---- DATA EXTRACT

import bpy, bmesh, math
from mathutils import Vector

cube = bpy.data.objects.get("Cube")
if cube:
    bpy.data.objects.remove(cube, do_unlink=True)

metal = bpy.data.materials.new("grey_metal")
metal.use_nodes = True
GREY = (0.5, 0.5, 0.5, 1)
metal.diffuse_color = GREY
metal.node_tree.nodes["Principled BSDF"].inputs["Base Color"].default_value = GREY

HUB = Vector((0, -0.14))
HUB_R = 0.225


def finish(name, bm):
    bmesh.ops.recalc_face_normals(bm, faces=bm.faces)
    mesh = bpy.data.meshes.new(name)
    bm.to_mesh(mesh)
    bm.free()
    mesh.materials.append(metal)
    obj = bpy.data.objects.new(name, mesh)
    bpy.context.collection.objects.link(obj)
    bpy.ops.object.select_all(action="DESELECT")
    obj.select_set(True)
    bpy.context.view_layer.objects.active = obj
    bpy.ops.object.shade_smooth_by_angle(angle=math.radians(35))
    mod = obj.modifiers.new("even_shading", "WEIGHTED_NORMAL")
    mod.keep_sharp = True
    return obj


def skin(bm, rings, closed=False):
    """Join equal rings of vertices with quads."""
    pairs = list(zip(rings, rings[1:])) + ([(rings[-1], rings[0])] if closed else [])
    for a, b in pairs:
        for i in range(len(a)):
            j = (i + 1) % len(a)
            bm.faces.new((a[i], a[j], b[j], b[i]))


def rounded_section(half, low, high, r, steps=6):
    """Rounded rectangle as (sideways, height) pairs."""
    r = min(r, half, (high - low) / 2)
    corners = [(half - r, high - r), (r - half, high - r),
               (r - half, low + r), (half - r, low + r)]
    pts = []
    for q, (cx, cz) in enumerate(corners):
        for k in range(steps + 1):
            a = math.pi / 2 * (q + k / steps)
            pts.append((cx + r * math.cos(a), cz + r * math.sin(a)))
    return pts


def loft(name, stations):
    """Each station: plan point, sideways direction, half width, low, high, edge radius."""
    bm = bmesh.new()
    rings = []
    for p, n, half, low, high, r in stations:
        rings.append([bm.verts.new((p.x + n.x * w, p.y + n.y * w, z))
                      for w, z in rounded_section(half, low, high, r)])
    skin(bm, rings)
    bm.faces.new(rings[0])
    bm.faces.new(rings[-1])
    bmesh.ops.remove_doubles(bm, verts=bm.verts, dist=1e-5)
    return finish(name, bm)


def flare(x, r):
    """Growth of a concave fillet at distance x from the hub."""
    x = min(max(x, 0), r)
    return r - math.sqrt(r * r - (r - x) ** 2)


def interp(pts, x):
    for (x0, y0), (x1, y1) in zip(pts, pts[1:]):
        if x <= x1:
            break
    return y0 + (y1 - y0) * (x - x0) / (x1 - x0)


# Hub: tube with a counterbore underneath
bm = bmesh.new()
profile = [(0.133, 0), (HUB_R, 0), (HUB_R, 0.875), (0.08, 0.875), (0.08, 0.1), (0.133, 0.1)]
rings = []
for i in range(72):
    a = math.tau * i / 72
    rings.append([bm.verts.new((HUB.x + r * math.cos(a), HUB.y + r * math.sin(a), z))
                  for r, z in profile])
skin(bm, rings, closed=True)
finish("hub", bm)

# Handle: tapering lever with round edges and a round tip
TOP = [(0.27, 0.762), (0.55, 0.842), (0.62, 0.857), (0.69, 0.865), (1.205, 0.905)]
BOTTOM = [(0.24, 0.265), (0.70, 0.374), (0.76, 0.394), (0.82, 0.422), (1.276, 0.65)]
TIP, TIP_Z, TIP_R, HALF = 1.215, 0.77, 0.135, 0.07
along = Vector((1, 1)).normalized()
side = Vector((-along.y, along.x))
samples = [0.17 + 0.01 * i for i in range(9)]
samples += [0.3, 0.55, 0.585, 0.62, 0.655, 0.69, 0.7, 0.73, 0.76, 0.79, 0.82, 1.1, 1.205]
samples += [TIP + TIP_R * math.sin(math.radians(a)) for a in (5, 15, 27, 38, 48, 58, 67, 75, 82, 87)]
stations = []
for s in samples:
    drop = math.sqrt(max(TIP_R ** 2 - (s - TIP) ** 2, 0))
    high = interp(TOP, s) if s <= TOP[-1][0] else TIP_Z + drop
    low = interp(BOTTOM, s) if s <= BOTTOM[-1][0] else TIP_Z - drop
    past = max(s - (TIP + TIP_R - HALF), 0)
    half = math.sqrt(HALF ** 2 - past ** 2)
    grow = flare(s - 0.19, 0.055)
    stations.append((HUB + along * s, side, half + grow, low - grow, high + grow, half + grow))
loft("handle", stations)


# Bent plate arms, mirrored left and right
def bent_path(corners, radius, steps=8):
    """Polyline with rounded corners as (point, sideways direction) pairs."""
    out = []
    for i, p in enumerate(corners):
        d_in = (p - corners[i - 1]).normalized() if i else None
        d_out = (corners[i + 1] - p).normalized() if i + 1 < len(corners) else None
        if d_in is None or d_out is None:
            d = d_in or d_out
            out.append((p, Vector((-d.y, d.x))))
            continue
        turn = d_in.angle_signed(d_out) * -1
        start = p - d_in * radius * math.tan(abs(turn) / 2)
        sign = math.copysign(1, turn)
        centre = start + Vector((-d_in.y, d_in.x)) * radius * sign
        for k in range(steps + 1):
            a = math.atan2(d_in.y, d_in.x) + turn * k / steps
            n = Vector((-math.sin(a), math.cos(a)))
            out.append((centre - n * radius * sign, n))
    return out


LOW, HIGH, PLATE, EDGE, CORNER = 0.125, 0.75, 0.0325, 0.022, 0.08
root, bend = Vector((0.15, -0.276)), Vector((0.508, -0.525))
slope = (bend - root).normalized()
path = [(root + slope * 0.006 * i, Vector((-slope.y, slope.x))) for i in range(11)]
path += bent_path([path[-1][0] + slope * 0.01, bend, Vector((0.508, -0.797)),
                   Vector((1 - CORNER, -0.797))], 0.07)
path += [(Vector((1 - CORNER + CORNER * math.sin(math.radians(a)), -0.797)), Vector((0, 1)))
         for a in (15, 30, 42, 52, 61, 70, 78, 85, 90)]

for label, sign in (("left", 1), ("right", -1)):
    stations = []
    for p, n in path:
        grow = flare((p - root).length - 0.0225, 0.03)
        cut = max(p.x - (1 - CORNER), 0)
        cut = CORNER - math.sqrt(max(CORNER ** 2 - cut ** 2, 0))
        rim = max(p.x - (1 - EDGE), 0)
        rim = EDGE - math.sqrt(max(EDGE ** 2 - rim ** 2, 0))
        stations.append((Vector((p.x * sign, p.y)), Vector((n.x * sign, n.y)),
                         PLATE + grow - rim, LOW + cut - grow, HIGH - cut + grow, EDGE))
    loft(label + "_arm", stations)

--------

TASK GOAL: All of the entries above should be written out verbatim.

WRITTEN RESPONSE:
import bpy, bmesh, math
from mathutils import Vector

cube = bpy.data.objects.get("Cube")
if cube:
    bpy.data.objects.remove(cube, do_unlink=True)

metal = bpy.data.materials.new("grey_metal")
metal.use_nodes = True
GREY = (0.5, 0.5, 0.5, 1)
metal.diffuse_color = GREY
metal.node_tree.nodes["Principled BSDF"].inputs["Base Color"].default_value = GREY

HUB = Vector((0, -0.14))
HUB_R = 0.225


def finish(name, bm):
    bmesh.ops.recalc_face_normals(bm, faces=bm.faces)
    mesh = bpy.data.meshes.new(name)
    bm.to_mesh(mesh)
    bm.free()
    mesh.materials.append(metal)
    obj = bpy.data.objects.new(name, mesh)
    bpy.context.collection.objects.link(obj)
    bpy.ops.object.select_all(action="DESELECT")
    obj.select_set(True)
    bpy.context.view_layer.objects.active = obj
    bpy.ops.object.shade_smooth_by_angle(angle=math.radians(35))
    mod = obj.modifiers.new("even_shading", "WEIGHTED_NORMAL")
    mod.keep_sharp = True
    return obj


def skin(bm, rings, closed=False):
    """Join equal rings of vertices with quads."""
    pairs = list(zip(rings, rings[1:])) + ([(rings[-1], rings[0])] if closed else [])
    for a, b in pairs:
        for i in range(len(a)):
            j = (i + 1) % len(a)
            bm.faces.new((a[i], a[j], b[j], b[i]))


def rounded_section(half, low, high, r, steps=6):
    """Rounded rectangle as (sideways, height) pairs."""
    r = min(r, half, (high - low) / 2)
    corners = [(half - r, high - r), (r - half, high - r),
               (r - half, low + r), (half - r, low + r)]
    pts = []
    for q, (cx, cz) in enumerate(corners):
        for k in range(steps + 1):
            a = math.pi / 2 * (q + k / steps)
            pts.append((cx + r * math.cos(a), cz + r * math.sin(a)))
    return pts


def loft(name, stations):
    """Each station: plan point, sideways direction, half width, low, high, edge radius."""
    bm = bmesh.new()
    rings = []
    for p, n, half, low, high, r in stations:
        rings.append([bm.verts.new((p.x + n.x * w, p.y + n.y * w, z))
                      for w, z in rounded_section(half, low, high, r)])
    skin(bm, rings)
    bm.faces.new(rings[0])
    bm.faces.new(rings[-1])
    bmesh.ops.remove_doubles(bm, verts=bm.verts, dist=1e-5)
    return finish(name, bm)


def flare(x, r):
    """Growth of a concave fillet at distance x from the hub."""
    x = min(max(x, 0), r)
    return r - math.sqrt(r * r - (r - x) ** 2)


def interp(pts, x):
    for (x0, y0), (x1, y1) in zip(pts, pts[1:]):
        if x <= x1:
            break
    return y0 + (y1 - y0) * (x - x0) / (x1 - x0)


# Hub: tube with a counterbore underneath
bm = bmesh.new()
profile = [(0.133, 0), (HUB_R, 0), (HUB_R, 0.875), (0.08, 0.875), (0.08, 0.1), (0.133, 0.1)]
rings = []
for i in range(72):
    a = math.tau * i / 72
    rings.append([bm.verts.new((HUB.x + r * math.cos(a), HUB.y + r * math.sin(a), z))
                  for r, z in profile])
skin(bm, rings, closed=True)
finish("hub", bm)

# Handle: tapering lever with round edges and a round tip
TOP = [(0.27, 0.762), (0.55, 0.842), (0.62, 0.857), (0.69, 0.865), (1.205, 0.905)]
BOTTOM = [(0.24, 0.265), (0.70, 0.374), (0.76, 0.394), (0.82, 0.422), (1.276, 0.65)]
TIP, TIP_Z, TIP_R, HALF = 1.215, 0.77, 0.135, 0.07
along = Vector((1, 1)).normalized()
side = Vector((-along.y, along.x))
samples = [0.17 + 0.01 * i for i in range(9)]
samples += [0.3, 0.55, 0.585, 0.62, 0.655, 0.69, 0.7, 0.73, 0.76, 0.79, 0.82, 1.1, 1.205]
samples += [TIP + TIP_R * math.sin(math.radians(a)) for a in (5, 15, 27, 38, 48, 58, 67, 75, 82, 87)]
stations = []
for s in samples:
    drop = math.sqrt(max(TIP_R ** 2 - (s - TIP) ** 2, 0))
    high = interp(TOP, s) if s <= TOP[-1][0] else TIP_Z + drop
    low = interp(BOTTOM, s) if s <= BOTTOM[-1][0] else TIP_Z - drop
    past = max(s - (TIP + TIP_R - HALF), 0)
    half = math.sqrt(HALF ** 2 - past ** 2)
    grow = flare(s - 0.19, 0.055)
    stations.append((HUB + along * s, side, half + grow, low - grow, high + grow, half + grow))
loft("handle", stations)


# Bent plate arms, mirrored left and right
def bent_path(corners, radius, steps=8):
    """Polyline with rounded corners as (point, sideways direction) pairs."""
    out = []
    for i, p in enumerate(corners):
        d_in = (p - corners[i - 1]).normalized() if i else None
        d_out = (corners[i + 1] - p).normalized() if i + 1 < len(corners) else None
        if d_in is None or d_out is None:
            d = d_in or d_out
            out.append((p, Vector((-d.y, d.x))))
            continue
        turn = d_in.angle_signed(d_out) * -1
        start = p - d_in * radius * math.tan(abs(turn) / 2)
        sign = math.copysign(1, turn)
        centre = start + Vector((-d_in.y, d_in.x)) * radius * sign
        for k in range(steps + 1):
            a = math.atan2(d_in.y, d_in.x) + turn * k / steps
            n = Vector((-math.sin(a), math.cos(a)))
            out.append((centre - n * radius * sign, n))
    return out


LOW, HIGH, PLATE, EDGE, CORNER = 0.125, 0.75, 0.0325, 0.022, 0.08
root, bend = Vector((0.15, -0.276)), Vector((0.508, -0.525))
slope = (bend - root).normalized()
path = [(root + slope * 0.006 * i, Vector((-slope.y, slope.x))) for i in range(11)]
path += bent_path([path[-1][0] + slope * 0.01, bend, Vector((0.508, -0.797)),
                   Vector((1 - CORNER, -0.797))], 0.07)
path += [(Vector((1 - CORNER + CORNER * math.sin(math.radians(a)), -0.797)), Vector((0, 1)))
         for a in (15, 30, 42, 52, 61, 70, 78, 85, 90)]

for label, sign in (("left", 1), ("right", -1)):
    stations = []
    for p, n in path:
        grow = flare((p - root).length - 0.0225, 0.03)
        cut = max(p.x - (1 - CORNER), 0)
        cut = CORNER - math.sqrt(max(CORNER ** 2 - cut ** 2, 0))
        rim = max(p.x - (1 - EDGE), 0)
        rim = EDGE - math.sqrt(max(EDGE ** 2 - rim ** 2, 0))
        stations.append((Vector((p.x * sign, p.y)), Vector((n.x * sign, n.y)),
                         PLATE + grow - rim, LOW + cut - grow, HIGH - cut + grow, EDGE))
    loft(label + "_arm", stations)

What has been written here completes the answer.